The reason for this is an awareness of both human nature and the character of God. St. Maximos the Confessor: "The person who has come to know the weakness of human nature has gained experience of divine power. Such a person never belittles anyone… He knows that God is like a good and loving physician who heals with individual treatment each of those who are trying to make progress."
And so Paul writes in the epistle for this week, "Accept one another, just as God has accepted you" (Romans 14:1, 15:7). Similarly, to the Ephesians, he says, "Be kind and compassionate to one another, forgiving each other, just as in Christ God forgave you."
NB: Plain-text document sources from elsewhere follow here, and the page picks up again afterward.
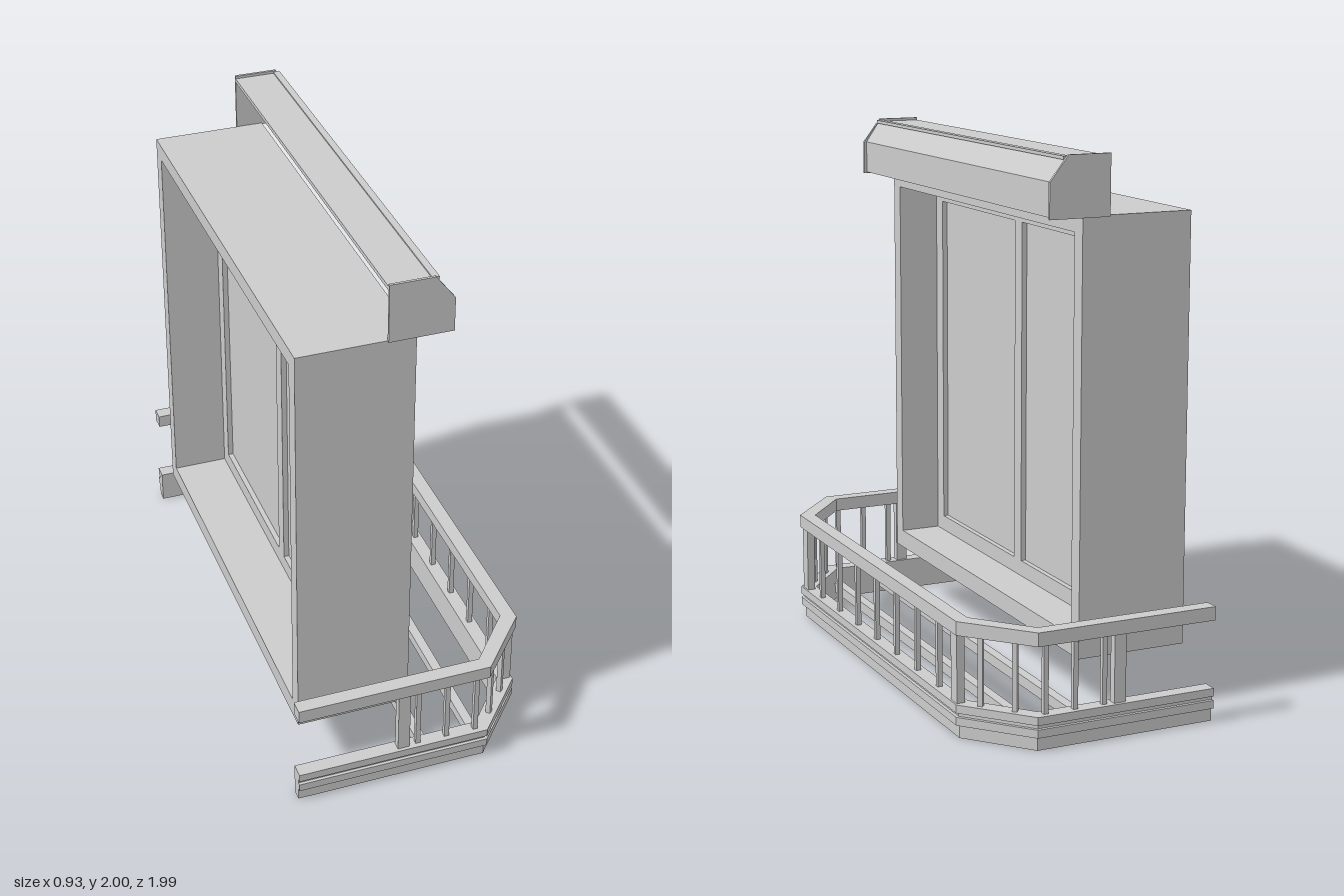
import * as THREE from 'three';

const material = new THREE.MeshStandardMaterial({ color: 0xcccccc, flatShading: true, side: THREE.DoubleSide });

function add(parent, name, geometry) {
  const mesh = new THREE.Mesh(geometry, material);
  mesh.name = name;
  parent.add(mesh);
  return mesh;
}

// Box given by its minimum and maximum along each axis
function box(parent, name, [x0, x1], [y0, y1], [z0, z1]) {
  const mesh = add(parent, name, new THREE.BoxGeometry(x1 - x0, y1 - y0, z1 - z0));
  mesh.position.set((x0 + x1) / 2, (y0 + y1) / 2, (z0 + z1) / 2);
  return mesh;
}

function polygon(points) {
  return new THREE.Shape(points.map(([x, y]) => new THREE.Vector2(x, y)));
}

function rectangle(u0, u1, v0, v1) {
  return [[u0, v0], [u1, v0], [u1, v1], [u0, v1]];
}

// Flat frame with holes, facing +x, centred on z = 0.03
function framePanel(parent, name, outline, holes, x0, x1) {
  const shape = polygon(outline);
  holes.forEach(h => shape.holes.push(polygon(h)));
  const geometry = new THREE.ExtrudeGeometry(shape, { depth: x1 - x0, bevelEnabled: false });
  geometry.rotateY(Math.PI / 2);
  add(parent, name, geometry).position.set(x0, 0, 0.03);
}

// One side of the balcony plan (z >= 0), moved inward by d
function planHalf(d, end) {
  return [
    [end, 0.995 - d],
    [0.26 - 0.43 * d, 0.995 - d],
    [0.46 - d, 0.765 - 0.47 * d],
  ];
}

// U-shaped band with cut corners, between two inward offsets
function balconyBand(parent, name, dOuter, dInner, y0, y1) {
  const side = d => [
    ...planHalf(d, -0.465).map(([x, z]) => [x, -z]),
    ...planHalf(d, -0.43).reverse(),
  ];
  const shape = polygon([...side(dOuter), ...side(dInner).reverse()]);
  const geometry = new THREE.ExtrudeGeometry(shape, { depth: y1 - y0, bevelEnabled: false });
  geometry.rotateX(-Math.PI / 2);
  add(parent, name, geometry).position.y = y0;
}

function createWindow() {
  const group = new THREE.Group();
  group.name = 'window';
  // Deep surround
  framePanel(group, 'surround', rectangle(-0.82, 0.82, 0.23, 1.79),
    [rectangle(-0.76, 0.76, 0.30, 1.73)], -0.42, 0);
  // Sash frame with two openings
  framePanel(group, 'sashFrame', rectangle(-0.76, 0.76, 0.30, 1.73),
    [rectangle(-0.70, -0.03, 0.36, 1.67), rectangle(0.03, 0.70, 0.36, 1.67)], -0.21, -0.16);
  // Panes
  for (const s of [-1, 1]) {
    const z = 0.03 + s * 0.365;
    box(group, 'pane', [-0.19, -0.18], [0.36, 1.67], [z - 0.335, z + 0.335]);
  }
  return group;
}

function createHood() {
  const group = new THREE.Group();
  group.name = 'shutterHood';
  // End caps
  const cap = polygon([[-0.10, 1.785], [0.13, 1.785], [0.13, 1.91], [0.06, 2], [-0.10, 2]]);
  for (const z of [-0.80, 0.845]) {
    add(group, 'endCap', new THREE.ExtrudeGeometry(cap, { depth: 0.01, bevelEnabled: false })).position.z = z;
  }
  // Bent cover: top, slope and front in one thin profile
  const cover = polygon([
    [-0.10, 1.99], [0.065, 1.99], [0.12, 1.91], [0.12, 1.79],
    [0.105, 1.79], [0.105, 1.905], [0.055, 1.975], [-0.10, 1.975],
  ]);
  add(group, 'cover', new THREE.ExtrudeGeometry(cover, { depth: 1.64, bevelEnabled: false })).position.z = -0.795;
  // Drip lip along the top edge, and rail inside
  box(group, 'lip', [0.05, 0.075], [1.983, 1.995], [-0.79, 0.845]);
  box(group, 'innerRail', [0.01, 0.03], [1.92, 1.975], [-0.79, 0.845]);
  return group;
}

function createBalcony() {
  const group = new THREE.Group();
  group.name = 'balcony';
  // Handrail and stepped base
  balconyBand(group, 'handrail', 0, 0.055, 0.375, 0.425);
  balconyBand(group, 'baseFoot', 0.015, 0.055, 0, 0.05);
  balconyBand(group, 'baseLowerMoulding', 0, 0.055, 0.05, 0.08);
  balconyBand(group, 'baseGroove', 0.012, 0.055, 0.08, 0.095);
  balconyBand(group, 'baseUpperMoulding', 0, 0.055, 0.095, 0.125);

  // Floor bars
  for (const x of [0.037, 0.237]) {
    box(group, 'floorBar', [x - 0.018, x + 0.018], [0.03, 0.07], [-0.945, 0.945]);
  }

  // Balusters
  const baluster = (name, x, z, w, d) =>
    box(group, name, [x - w / 2, x + w / 2], [0.12, 0.38], [z - d / 2, z + d / 2]);
  for (let i = -3; i <= 3; i++) baluster('frontBaluster', 0.435, 0.012 + i * 0.192, 0.018, 0.018);
  for (const s of [-1, 1]) {
    baluster('cornerPost', 0.438, s * 0.73, 0.03, 0.05);
    baluster('endPost', -0.062, s * 0.967, 0.045, 0.03);
    for (const x of [-0.005, 0.107, 0.22]) baluster('sideBaluster', x, s * 0.967, 0.018, 0.018);
    for (const [x, z] of [[0.303, 0.905], [0.387, 0.808]]) {
      baluster('angledBaluster', x, s * z, 0.018, 0.018).rotation.y = s * 0.72;
    }
  }
  return group;
}

export function createModel() {
  const model = new THREE.Group();
  model.name = 'balconyWindow';
  model.add(createWindow(), createHood(), createBalcony());
  return model;
}
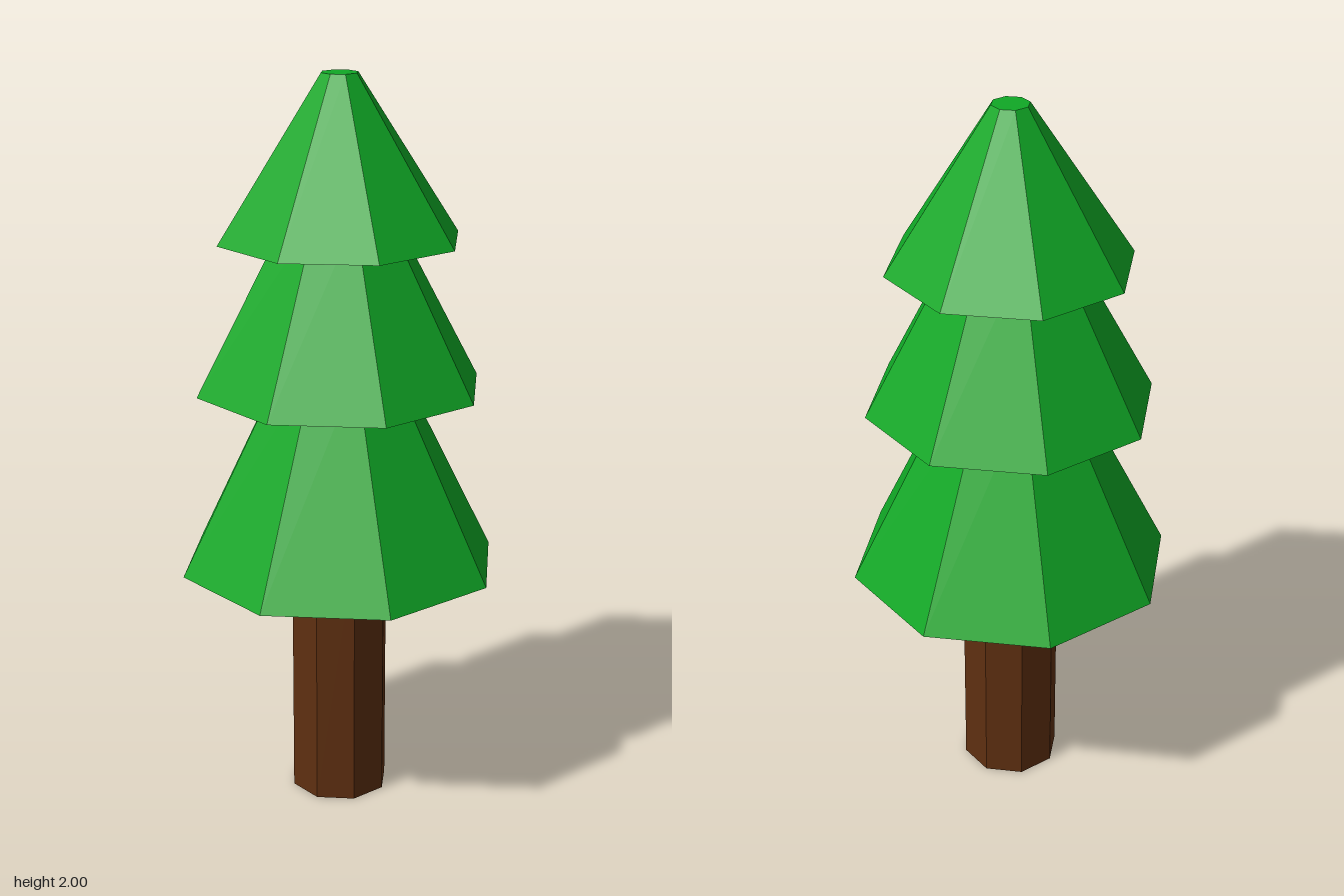
import * as THREE from 'three';

export function createModel() {
  const group = new THREE.Group();
  const green = new THREE.MeshStandardMaterial({ color: 0x10a826, flatShading: true });
  green.name = 'leaf green';
  const brown = new THREE.MeshStandardMaterial({ color: 0x5e2f10, flatShading: true });
  brown.name = 'bark brown';

  // Eight-sided frustum standing between two heights
  function frustum(name, y0, y1, r0, r1, material) {
    const mesh = new THREE.Mesh(new THREE.CylinderGeometry(r1, r0, y1 - y0, 8), material);
    mesh.name = name;
    mesh.position.y = (y0 + y1) / 2;
    group.add(mesh);
  }

  frustum('trunk', 0, 0.75, 0.135, 0.135, brown);

  // Foliage tiers; each top is tucked inside the tier above
  frustum('lowerFoliage', 0.67, 1.25, 0.44, 0.15, green);
  frustum('middleFoliage', 1.17, 1.65, 0.392, 0.135, green);
  frustum('upperFoliage', 1.57, 2, 0.33, 0.05, green);

  return group;
}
Stanley Vishnewski, a close friend of Dorothy Day who joined the Catholic Worker movement in 1934 and remained with them until his death in 1979, once observed that "people came to the Catholic Worker expecting to find saints, and instead they found human beings."
Robert Ellsberg, who transcribed and edited Day's handwritten diaries, calls Hennessy's biography a "stunning work." Why? Because it reminds us that "holy people are actual human beings." And because actual human beings are deeply imperfect, we all need to give and receive forgiveness, and never judge one another.
At the end of her biography, Hennessy recalls how her mother Tamar, who suffered so much and for so many reasons, once told her, "You don't grow up until you forgive your parents." And we could add, your spouse, your children, your neighbor, your boss, even and especially your own self.